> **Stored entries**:
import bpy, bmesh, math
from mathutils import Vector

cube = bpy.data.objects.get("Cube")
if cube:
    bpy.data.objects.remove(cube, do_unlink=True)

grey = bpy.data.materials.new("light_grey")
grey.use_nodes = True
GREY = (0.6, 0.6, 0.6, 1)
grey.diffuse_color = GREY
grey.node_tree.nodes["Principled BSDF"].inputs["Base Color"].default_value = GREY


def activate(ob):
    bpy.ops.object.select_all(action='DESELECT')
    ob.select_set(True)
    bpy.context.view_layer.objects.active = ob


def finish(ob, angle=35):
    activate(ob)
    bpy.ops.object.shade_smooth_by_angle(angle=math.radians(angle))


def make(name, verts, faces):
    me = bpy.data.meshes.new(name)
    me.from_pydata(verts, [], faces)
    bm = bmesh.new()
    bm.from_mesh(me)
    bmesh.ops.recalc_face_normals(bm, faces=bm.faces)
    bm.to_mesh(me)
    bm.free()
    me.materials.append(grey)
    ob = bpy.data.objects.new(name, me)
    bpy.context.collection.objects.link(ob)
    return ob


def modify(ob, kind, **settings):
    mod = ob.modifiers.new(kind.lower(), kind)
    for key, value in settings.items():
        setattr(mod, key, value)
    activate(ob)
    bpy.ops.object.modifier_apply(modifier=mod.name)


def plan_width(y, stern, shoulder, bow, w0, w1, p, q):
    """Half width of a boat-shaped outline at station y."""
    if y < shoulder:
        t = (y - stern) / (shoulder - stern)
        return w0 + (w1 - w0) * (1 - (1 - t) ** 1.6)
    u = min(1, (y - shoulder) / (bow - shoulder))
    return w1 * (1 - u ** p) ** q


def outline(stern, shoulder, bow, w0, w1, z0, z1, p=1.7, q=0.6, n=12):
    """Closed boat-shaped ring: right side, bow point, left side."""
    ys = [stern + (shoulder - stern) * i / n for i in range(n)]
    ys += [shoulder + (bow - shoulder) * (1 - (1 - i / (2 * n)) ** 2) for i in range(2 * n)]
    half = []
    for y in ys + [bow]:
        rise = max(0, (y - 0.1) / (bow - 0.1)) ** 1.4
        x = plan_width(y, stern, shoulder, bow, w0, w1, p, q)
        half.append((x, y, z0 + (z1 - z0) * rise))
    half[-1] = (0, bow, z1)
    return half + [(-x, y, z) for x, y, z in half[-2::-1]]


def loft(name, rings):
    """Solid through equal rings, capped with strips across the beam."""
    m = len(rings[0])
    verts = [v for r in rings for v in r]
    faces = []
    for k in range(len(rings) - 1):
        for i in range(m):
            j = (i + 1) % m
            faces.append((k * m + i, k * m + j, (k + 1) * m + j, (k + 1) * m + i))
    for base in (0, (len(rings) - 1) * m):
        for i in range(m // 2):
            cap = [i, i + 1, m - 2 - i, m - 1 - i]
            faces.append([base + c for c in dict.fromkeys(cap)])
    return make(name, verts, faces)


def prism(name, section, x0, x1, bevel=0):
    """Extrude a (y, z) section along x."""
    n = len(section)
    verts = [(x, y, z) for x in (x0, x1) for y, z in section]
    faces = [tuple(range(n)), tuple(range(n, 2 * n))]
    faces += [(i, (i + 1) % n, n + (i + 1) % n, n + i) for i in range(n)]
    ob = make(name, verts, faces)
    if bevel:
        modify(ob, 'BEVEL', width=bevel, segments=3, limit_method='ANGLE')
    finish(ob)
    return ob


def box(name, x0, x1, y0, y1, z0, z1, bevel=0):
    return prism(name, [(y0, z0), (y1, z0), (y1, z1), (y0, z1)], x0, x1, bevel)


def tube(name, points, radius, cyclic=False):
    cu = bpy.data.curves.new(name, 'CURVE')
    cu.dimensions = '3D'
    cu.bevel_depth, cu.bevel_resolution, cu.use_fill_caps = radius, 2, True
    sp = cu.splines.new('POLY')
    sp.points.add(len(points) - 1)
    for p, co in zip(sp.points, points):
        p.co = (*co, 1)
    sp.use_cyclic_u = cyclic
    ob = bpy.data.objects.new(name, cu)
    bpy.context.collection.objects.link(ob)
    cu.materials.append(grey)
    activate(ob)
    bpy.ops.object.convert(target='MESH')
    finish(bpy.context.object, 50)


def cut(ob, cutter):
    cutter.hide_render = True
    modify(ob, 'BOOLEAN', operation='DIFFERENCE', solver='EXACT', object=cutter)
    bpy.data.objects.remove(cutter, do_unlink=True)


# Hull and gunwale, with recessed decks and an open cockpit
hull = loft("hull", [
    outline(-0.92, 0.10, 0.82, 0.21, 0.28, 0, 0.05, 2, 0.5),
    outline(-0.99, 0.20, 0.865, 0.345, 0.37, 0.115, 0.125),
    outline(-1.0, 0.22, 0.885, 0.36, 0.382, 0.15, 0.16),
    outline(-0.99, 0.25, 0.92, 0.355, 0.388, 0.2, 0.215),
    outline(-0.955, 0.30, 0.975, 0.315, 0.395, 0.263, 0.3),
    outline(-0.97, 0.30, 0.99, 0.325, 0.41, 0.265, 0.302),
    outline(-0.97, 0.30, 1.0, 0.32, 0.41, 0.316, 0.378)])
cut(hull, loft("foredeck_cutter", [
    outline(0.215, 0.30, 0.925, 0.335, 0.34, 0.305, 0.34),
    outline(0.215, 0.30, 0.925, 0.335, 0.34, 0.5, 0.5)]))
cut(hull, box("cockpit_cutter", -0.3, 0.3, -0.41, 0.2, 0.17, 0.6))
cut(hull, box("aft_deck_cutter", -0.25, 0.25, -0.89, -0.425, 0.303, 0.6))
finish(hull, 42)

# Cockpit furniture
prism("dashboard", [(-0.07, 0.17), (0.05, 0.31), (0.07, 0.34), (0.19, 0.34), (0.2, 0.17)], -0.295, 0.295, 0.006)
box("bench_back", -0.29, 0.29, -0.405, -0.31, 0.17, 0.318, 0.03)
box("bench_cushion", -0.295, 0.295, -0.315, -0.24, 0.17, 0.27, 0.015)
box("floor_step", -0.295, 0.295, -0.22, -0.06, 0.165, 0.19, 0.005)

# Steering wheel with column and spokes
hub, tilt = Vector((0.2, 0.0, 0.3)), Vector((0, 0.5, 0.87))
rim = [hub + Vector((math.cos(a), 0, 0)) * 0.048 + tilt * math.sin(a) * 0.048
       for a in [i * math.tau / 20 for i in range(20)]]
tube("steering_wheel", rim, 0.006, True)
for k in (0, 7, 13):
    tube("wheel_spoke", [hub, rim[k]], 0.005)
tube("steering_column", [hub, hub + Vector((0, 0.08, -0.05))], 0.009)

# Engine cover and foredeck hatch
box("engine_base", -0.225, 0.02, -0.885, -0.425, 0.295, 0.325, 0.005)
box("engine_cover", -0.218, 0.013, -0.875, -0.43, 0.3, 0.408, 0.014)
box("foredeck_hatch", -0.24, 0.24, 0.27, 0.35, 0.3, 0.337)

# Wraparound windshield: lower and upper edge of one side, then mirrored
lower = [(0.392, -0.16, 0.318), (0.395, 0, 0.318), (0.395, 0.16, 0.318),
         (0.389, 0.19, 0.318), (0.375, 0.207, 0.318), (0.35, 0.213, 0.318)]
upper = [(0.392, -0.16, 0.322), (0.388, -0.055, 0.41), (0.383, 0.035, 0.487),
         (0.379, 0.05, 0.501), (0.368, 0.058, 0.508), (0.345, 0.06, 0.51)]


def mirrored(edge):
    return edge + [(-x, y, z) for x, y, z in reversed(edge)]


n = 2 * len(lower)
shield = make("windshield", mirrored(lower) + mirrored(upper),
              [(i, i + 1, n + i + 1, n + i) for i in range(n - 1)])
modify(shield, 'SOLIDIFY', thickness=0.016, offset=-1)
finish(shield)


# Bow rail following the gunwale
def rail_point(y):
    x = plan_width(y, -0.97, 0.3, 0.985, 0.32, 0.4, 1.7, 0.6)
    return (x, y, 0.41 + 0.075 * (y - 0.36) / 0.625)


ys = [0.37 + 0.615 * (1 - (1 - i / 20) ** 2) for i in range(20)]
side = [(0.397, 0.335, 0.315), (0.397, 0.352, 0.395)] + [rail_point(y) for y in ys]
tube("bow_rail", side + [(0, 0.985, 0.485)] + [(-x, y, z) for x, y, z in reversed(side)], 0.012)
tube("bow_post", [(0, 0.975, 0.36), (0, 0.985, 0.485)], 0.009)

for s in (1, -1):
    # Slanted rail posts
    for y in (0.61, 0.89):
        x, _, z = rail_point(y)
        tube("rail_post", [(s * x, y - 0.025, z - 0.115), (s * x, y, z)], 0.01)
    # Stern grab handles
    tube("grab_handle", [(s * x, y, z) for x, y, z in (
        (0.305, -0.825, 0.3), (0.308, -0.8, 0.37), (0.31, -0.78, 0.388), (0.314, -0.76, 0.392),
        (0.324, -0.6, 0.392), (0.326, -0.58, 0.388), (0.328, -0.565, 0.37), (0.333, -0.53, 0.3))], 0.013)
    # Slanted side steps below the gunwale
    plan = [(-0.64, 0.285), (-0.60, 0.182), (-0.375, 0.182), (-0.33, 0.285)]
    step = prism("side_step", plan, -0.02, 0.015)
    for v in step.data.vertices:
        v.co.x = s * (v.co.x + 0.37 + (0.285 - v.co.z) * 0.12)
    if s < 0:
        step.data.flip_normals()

---

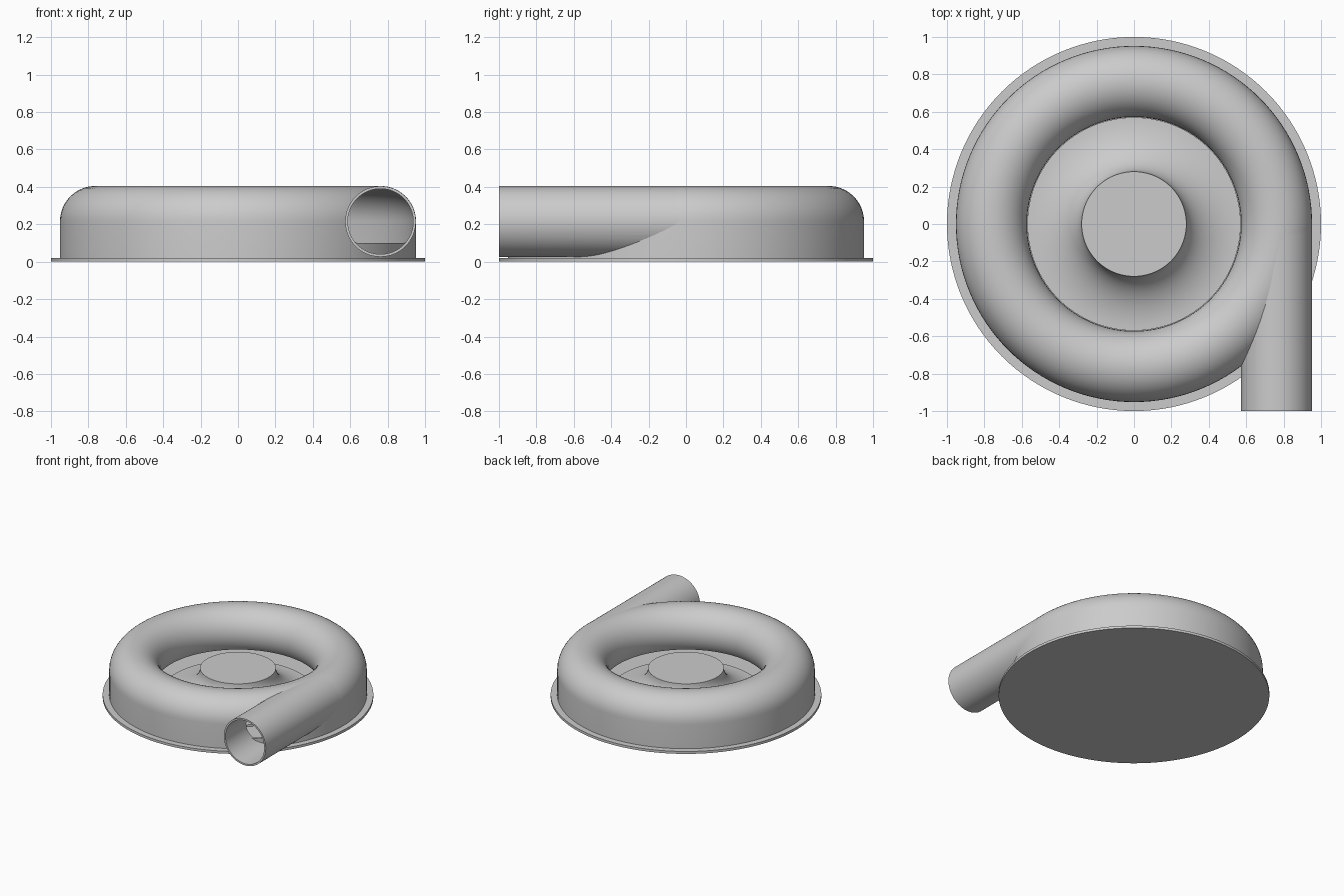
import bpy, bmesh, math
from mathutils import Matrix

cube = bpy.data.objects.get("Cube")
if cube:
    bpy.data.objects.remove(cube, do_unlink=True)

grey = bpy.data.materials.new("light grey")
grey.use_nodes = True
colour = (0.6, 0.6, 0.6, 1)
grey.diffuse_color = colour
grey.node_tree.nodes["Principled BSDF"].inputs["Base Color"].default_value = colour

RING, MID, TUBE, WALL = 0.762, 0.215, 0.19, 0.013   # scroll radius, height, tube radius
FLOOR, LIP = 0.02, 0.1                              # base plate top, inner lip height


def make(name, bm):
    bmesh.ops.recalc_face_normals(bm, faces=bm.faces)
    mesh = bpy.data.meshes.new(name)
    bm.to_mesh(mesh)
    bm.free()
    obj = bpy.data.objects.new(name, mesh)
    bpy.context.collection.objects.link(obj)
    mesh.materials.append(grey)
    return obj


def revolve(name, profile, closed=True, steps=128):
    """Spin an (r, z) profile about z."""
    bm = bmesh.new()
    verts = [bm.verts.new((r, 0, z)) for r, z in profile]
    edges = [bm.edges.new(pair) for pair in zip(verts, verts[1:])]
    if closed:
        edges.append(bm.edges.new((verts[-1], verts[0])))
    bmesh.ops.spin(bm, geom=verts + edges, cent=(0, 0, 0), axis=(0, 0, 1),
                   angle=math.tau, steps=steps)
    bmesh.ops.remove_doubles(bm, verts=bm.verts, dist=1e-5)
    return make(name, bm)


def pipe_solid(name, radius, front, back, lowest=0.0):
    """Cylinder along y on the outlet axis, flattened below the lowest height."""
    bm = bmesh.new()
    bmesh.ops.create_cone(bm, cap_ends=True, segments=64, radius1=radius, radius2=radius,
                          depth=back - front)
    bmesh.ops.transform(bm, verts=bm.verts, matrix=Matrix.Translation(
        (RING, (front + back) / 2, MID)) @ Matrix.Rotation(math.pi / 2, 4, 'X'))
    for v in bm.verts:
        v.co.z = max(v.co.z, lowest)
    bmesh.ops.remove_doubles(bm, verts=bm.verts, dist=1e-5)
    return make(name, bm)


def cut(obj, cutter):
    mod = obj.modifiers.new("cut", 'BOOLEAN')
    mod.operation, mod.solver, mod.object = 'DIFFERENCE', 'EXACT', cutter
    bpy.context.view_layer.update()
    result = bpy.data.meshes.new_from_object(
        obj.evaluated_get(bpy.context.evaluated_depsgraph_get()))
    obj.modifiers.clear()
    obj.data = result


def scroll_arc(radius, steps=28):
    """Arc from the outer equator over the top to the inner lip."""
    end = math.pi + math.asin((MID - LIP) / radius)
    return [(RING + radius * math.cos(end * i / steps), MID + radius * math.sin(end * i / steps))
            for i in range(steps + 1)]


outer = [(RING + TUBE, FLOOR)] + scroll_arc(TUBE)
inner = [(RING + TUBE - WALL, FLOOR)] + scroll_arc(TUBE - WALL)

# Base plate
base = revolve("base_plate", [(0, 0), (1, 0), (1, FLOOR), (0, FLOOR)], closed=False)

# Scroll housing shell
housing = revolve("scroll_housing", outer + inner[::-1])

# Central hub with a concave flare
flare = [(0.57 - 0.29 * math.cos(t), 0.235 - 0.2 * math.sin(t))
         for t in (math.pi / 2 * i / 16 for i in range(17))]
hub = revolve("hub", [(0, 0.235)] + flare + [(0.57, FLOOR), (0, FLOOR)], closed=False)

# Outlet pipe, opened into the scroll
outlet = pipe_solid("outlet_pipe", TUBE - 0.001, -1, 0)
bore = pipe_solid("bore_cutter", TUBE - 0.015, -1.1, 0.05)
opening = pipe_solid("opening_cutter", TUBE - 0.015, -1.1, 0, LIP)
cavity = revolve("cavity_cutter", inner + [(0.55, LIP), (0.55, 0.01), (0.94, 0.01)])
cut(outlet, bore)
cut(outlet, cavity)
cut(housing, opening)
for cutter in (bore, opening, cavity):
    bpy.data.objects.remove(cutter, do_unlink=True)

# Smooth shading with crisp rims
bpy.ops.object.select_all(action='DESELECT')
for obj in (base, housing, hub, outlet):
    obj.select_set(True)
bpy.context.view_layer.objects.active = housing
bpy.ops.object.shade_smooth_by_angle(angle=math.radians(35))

> **WHAT YOU ARE ASKED TO DO**:
Extract each line holding the word "rings" from the records.

> **ANSWER SECTION**:
def loft(name, rings):
    """Solid through equal rings, capped with strips across the beam."""
    m = len(rings[0])
    verts = [v for r in rings for v in r]
    for k in range(len(rings) - 1):
    for base in (0, (len(rings) - 1) * m):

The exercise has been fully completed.